The small-cap value style ranks last out of the twelve fund styles as detailed in my style roadmap. It gets my Dangerous rating, which is based on aggregation of ratings of 16 ETFs and 309 mutual funds in the small-cap value style as of May 2, 2012. Reports on the best & worst ETFs and mutual funds in every sector and style are on my blog and Trading Deck.
Figure 1 ranks from best to worst the nine small-cap value ETFs that meet our liquidity standards and Figure 2 shows the five best and worst-rated small-cap value mutual funds. The best ETFs and mutual funds allocate more value to Attractive-or-better-rated stocks than the worst, which allocate too much value to Neutral-or-worse-rated stocks.
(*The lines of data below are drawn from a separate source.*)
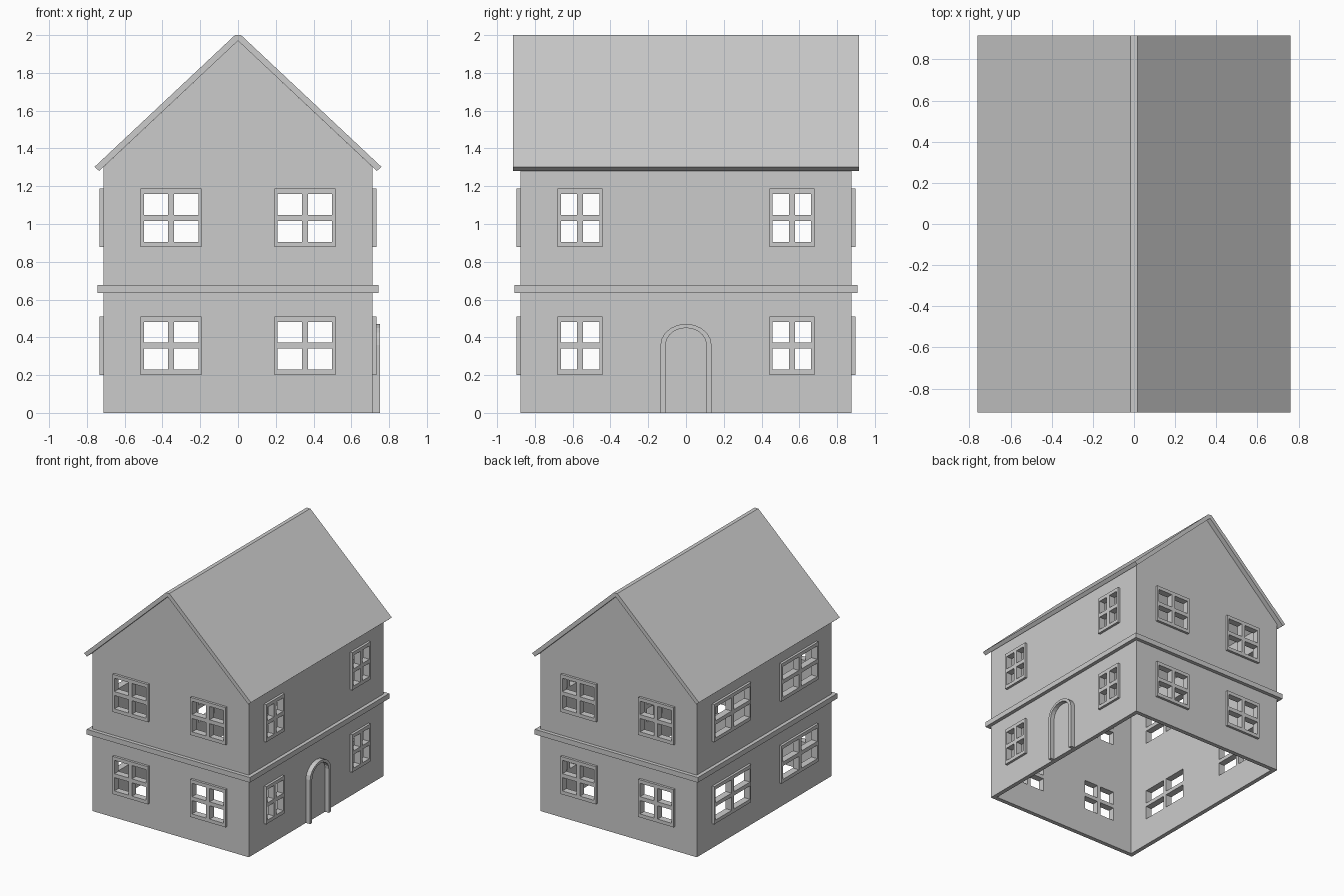
import bpy, bmesh
from math import radians, sin, cos, pi
from mathutils import Matrix, Vector

if "Cube" in bpy.data.objects:
    bpy.data.objects.remove(bpy.data.objects["Cube"])

WX, WY, T = 0.713, 0.877, 0.035      # wall half sizes and thickness
OUT = 0.02                           # window frame projection
SLOPE, APEX = 0.938, 1.97            # underside of the roof


def finish(name, bm, matrix=Matrix()):
    bmesh.ops.recalc_face_normals(bm, faces=bm.faces)
    me = bpy.data.meshes.new(name)
    bm.to_mesh(me)
    bm.free()
    ob = bpy.data.objects.new(name, me)
    ob.matrix_world = matrix
    bpy.context.collection.objects.link(ob)
    return ob


def add_box(bm, x0, x1, y0, y1, z0, z1, matrix=Matrix()):
    m = matrix @ Matrix.Translation(((x0 + x1) / 2, (y0 + y1) / 2, (z0 + z1) / 2)) \
        @ Matrix.Diagonal((x1 - x0, y1 - y0, z1 - z0, 1))
    bmesh.ops.create_cube(bm, size=1, matrix=m)


def extrude_profile(name, pts, y0, y1, matrix=Matrix()):
    """Extrude an x/z outline along y."""
    bm = bmesh.new()
    face = bm.faces.new([bm.verts.new((x, y0, z)) for x, z in pts])
    ext = bmesh.ops.extrude_face_region(bm, geom=[face])
    vs = [v for v in ext['geom'] if isinstance(v, bmesh.types.BMVert)]
    bmesh.ops.translate(bm, verts=vs, vec=(0, y1 - y0, 0))
    return finish(name, bm, matrix)


def wall_frame(angle, dist):
    """Local x runs along the wall, local -y points outward."""
    return Matrix.Rotation(radians(angle), 4, 'Z') @ Matrix.Translation((0, -dist, 0))


# Gabled walls
eave = APEX - SLOPE * WX
walls = extrude_profile("walls", [(-WX, 0), (WX, 0), (WX, eave), (0, APEX), (-WX, eave)], -WY, WY)
bm = bmesh.new()
add_box(bm, -WX + T, WX - T, -WY + T, WY - T, -1, 3)
void = finish("interior_cutter", bm)

# Windows: frame border, glazing bars and an opening cutter
BX, BZ, BAR = 0.017, 0.029, 0.016
sides = [("front", wall_frame(0, WY), 0.354, 0.322),
         ("right", wall_frame(90, WX), 0.56, 0.238),
         ("back", wall_frame(180, WY), 0.354, 0.322),
         ("left", wall_frame(270, WX), 0.438, 0.48)]
cut = bmesh.new()
for side, mat, offset, width in sides:
    for floor, zc in (("lower", 0.356), ("upper", 1.032)):
        for cx in (-offset, offset):
            w, h = width / 2, 0.155
            bm = bmesh.new()
            for s in (-1, 1):
                a, b = sorted((s * w, s * (w - BX)))
                add_box(bm, cx + a, cx + b, -OUT, 0, zc - h, zc + h)
                a, b = sorted((s * h, s * (h - BZ)))
                add_box(bm, cx - w + BX, cx + w - BX, -OUT, 0, zc + a, zc + b)
            add_box(bm, cx - BAR, cx + BAR, -OUT, T, zc - h + BZ, zc + h - BZ)
            for s in (-1, 1):
                a, b = sorted((s * BAR, s * (w - BX)))
                add_box(bm, cx + a, cx + b, -OUT, T, zc - BAR, zc + BAR)
            finish(f"{side}_{floor}_window", bm, mat)
            add_box(cut, cx - w + BX, cx + w - BX, -0.1, 0.1, zc - h + BZ, zc + h - BZ, mat)
openings = finish("window_cutter", cut)

for cutter in (void, openings):
    mod = walls.modifiers.new(cutter.name, 'BOOLEAN')
    mod.operation = 'DIFFERENCE'
    mod.solver = 'EXACT'
    mod.object = cutter
    cutter.hide_render = True
    cutter.hide_viewport = True
    cutter.display_type = 'WIRE'

# String course between the storeys
B = 0.03
bm = bmesh.new()
for s in (-1, 1):
    a, b = sorted((s * WY, s * (WY + B)))
    add_box(bm, -WX - B, WX + B, a, b, 0.634, 0.676)
    a, b = sorted((s * WX, s * (WX + B)))
    add_box(bm, a, b, -WY, WY, 0.634, 0.676)
finish("floor_band", bm)

# Roof: two sloped slabs with a narrow flat ridge
half = [(0.016, 2.0), (0.76, 1.302), (0.735, 1.281)]
profile = half + [(0, APEX)] + [(-x, z) for x, z in reversed(half)]
extrude_profile("roof", profile, -0.917, 0.917)


# Arched door surround and door leaf on the right wall
def arch(hw, spring, rise, n=10):
    pts = [(hw * cos(pi * i / n), spring + rise * sin(pi * i / n)) for i in range(n + 1)]
    return [(hw, 0)] + pts + [(-hw, 0)]


outer, inner = arch(0.135, 0.36, 0.111), arch(0.108, 0.36, 0.09)
door_mat = wall_frame(90, WX)
extrude_profile("door_surround", outer + inner[::-1], -0.039, 0, door_mat)
extrude_profile("door", inner, -0.004, 0, door_mat)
To identify the best and avoid the worst ETFs and mutual funds within the small-cap value style, investors need a predictive rating based on (1) stocks ratings of the holdings and (2) the all-in expenses of each ETF and mutual fund. Investors need not rely on backward-looking ratings. My fund rating methodology is detailed here.
Investors should not buy any small-cap value ETFs or mutual funds because none get an Attractive-or-better rating. If you must have exposure to this style, you should buy a basket of Attractive-or-better rated stocks and avoid paying undeserved fund fees. Active management has a long history of not paying off.
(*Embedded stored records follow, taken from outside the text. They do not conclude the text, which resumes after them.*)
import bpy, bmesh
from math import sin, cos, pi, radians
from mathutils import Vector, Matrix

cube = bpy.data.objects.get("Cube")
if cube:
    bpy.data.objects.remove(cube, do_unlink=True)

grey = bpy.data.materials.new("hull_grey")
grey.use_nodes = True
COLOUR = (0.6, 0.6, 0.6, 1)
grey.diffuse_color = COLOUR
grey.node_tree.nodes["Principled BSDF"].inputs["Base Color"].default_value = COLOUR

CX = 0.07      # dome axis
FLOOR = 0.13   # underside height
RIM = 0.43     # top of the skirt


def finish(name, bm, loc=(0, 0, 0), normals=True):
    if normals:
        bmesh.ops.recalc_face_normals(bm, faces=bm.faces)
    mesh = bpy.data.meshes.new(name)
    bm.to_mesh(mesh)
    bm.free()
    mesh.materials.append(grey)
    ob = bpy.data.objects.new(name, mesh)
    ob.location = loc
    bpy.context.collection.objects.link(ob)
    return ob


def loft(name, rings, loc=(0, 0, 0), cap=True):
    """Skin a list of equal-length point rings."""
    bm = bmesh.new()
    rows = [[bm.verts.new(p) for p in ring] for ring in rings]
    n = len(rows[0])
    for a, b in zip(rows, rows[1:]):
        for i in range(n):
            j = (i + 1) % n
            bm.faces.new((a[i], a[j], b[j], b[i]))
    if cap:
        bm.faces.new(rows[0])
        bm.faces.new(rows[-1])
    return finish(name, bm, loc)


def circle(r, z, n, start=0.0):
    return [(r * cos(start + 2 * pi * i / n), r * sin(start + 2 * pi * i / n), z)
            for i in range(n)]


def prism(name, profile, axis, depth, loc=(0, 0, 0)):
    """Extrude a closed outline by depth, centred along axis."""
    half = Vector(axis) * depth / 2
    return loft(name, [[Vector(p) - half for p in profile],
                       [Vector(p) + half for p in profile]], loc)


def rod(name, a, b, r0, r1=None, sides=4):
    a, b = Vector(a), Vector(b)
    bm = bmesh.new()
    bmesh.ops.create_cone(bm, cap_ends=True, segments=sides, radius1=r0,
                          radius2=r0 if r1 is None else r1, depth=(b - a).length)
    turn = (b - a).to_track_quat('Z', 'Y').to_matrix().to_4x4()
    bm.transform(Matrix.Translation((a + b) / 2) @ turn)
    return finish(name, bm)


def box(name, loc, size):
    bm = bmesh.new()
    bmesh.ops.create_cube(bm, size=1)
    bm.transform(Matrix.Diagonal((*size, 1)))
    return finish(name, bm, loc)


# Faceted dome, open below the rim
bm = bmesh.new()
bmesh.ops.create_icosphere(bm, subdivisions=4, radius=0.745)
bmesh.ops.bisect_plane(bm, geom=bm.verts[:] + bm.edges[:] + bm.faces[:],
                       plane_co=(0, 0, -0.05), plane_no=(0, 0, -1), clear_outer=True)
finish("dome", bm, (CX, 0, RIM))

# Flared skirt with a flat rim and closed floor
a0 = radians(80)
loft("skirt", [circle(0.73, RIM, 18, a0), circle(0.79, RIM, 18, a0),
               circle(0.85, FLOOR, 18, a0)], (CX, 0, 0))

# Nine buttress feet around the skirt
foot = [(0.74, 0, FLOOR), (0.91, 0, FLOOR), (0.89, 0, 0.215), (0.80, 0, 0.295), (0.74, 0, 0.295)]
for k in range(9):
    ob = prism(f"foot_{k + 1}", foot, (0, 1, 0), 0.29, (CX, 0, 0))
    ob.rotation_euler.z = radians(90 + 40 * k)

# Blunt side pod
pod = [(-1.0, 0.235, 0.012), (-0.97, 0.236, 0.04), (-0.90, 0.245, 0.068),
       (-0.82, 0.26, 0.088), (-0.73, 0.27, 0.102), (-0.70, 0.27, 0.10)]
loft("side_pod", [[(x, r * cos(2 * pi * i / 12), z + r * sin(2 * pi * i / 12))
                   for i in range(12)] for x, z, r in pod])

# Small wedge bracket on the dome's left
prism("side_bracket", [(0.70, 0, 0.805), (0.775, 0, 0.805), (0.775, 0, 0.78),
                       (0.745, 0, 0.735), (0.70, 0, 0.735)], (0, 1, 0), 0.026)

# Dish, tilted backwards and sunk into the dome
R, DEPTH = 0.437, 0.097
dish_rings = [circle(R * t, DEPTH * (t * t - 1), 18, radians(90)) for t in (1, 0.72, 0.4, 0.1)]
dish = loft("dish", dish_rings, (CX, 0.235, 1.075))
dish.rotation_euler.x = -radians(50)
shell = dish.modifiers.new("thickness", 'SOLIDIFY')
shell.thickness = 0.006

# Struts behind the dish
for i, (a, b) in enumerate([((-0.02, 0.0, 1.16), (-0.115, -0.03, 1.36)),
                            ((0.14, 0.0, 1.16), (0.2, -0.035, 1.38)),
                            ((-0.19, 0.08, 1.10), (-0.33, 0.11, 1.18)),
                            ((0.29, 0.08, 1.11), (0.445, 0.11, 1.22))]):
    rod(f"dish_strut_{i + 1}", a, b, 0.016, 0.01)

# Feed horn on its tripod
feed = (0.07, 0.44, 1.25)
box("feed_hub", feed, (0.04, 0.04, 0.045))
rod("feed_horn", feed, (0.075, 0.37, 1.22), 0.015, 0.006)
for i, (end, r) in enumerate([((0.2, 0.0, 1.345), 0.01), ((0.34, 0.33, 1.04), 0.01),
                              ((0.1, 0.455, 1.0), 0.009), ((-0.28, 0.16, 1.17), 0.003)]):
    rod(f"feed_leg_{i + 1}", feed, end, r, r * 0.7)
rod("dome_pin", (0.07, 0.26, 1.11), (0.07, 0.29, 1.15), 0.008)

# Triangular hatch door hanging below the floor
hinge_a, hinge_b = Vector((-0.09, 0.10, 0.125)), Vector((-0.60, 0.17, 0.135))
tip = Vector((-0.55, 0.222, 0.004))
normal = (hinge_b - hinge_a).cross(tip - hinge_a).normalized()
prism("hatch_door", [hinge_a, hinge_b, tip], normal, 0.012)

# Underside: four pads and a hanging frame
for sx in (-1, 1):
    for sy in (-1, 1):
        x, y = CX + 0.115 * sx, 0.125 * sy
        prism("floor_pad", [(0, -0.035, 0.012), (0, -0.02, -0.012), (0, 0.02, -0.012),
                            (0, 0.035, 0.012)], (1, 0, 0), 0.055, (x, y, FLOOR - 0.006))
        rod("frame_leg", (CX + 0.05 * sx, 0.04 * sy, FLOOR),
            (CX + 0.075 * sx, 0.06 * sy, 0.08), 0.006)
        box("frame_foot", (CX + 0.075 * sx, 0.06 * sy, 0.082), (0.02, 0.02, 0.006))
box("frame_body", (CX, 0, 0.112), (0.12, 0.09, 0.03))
Figure 1: ETFs with the Best & Worst Ratings – Top 5 (where available)
Sources: New Constructs, LLC and company filings
Two ETFs are excluded from Figure 1 because their total net assets (TNA) are below $100 million and do not meet our liquidity standards. See ratings and reports on these two ETFs on my ETF screener.
Figure 2: Mutual Funds with the Best & Worst Ratings – Top 5
Sources: New Constructs, LLC and company filings
WisdomTree SmallCap Earnings Fund [s: EES] is my top-rated small-cap value ETF and James Advantage Funds: James Small Cap Fund [s: JASCX] is my top-rated small-cap value mutual fund. Both funds earn my Neutral rating.
ProShares Ultra Russell2000 Value [s: UVT] is my worst-rated small-cap value ETF and Touchstone Funds Group Trust: Touchstone Small Cap Value Fund [s: TVOAX] is my worst-rated small-cap value mutual fund. Both earn my Very Dangerous rating.
Figure 3 shows that 378 out of the 2290 stocks (over 19% of the total net assets) held by small-cap value ETFs and mutual funds get an Attractive-or-better rating. However, none of the 16 small-cap value ETFs and none of the 309 small-cap value mutual funds get an Attractive-or-better rating.
The takeaways are: mutual fund managers allocate too much capital to low-quality stocks and small-cap value ETFs hold poor quality stocks.
Figure 3: Small-cap Value Style Landscape For ETFs, Mutual Funds & Stocks
Investors need to tread carefully when considering small-cap value ETFs and mutual funds, as none of the ETFs or mutual funds in the small-cap value style allocate enough value to Attractive-or-better-rated stocks to earn an Attractive rating. Focus on individual stocks instead.
Bridgepoint Education, Inc. [s: BPI] is one of my favorite stocks held by small-cap value ETFs and mutual funds and earns my Very Attractive rating. BPI’s business model of affordable tuition and easy online access has been very successful, generating a current return on invested capital (ROIC) of 75%, better than 99% of Russell 3000 companies. For the entirety of its three-year history as a publically traded company, BPI has consistently generated an ROIC above 35%. BPI’s current stock price of $20.15 implies that the company’s after-tax profits (NOPAT) will permanently decrease by over 60%. With management’s history of superior performance, I see little downside risk with a lot of upside potential.
Healthcare Realty Trust, Inc. [s: HR] is one of my least favorite stocks held by small-cap value ETFs and mutual funds and earns my Very Dangerous rating. HR is a perennial value destroyer. The company has generated negative economic earnings in all 14 years I have under coverage, back to at least 1998. HR’s current 0% return on invested capital (ROIC) puts it in the bottom quintile of Russell 3000 companies. HR’s focus on owning outpatient facilities near hospitals has not generated the kind of returns to justify the risk of investing in the stock.
Figures 4 and 5 show the rating landscape of all small-cap value ETFs and mutual funds.
Our style roadmap report ranks all styles and highlights those that offer the best investments.
Figure 4: Separating the Best ETFs From the Worst Funds
Figure 5: Separating the Best Mutual Funds From the Worst Funds
Review my full list of ratings and rankings along with free reports on all 16 ETFs and 309 mutual funds in the small-cap value style.
Disclosure: I own BPI. I receive no compensation to write about any specific stock, sector, style or theme.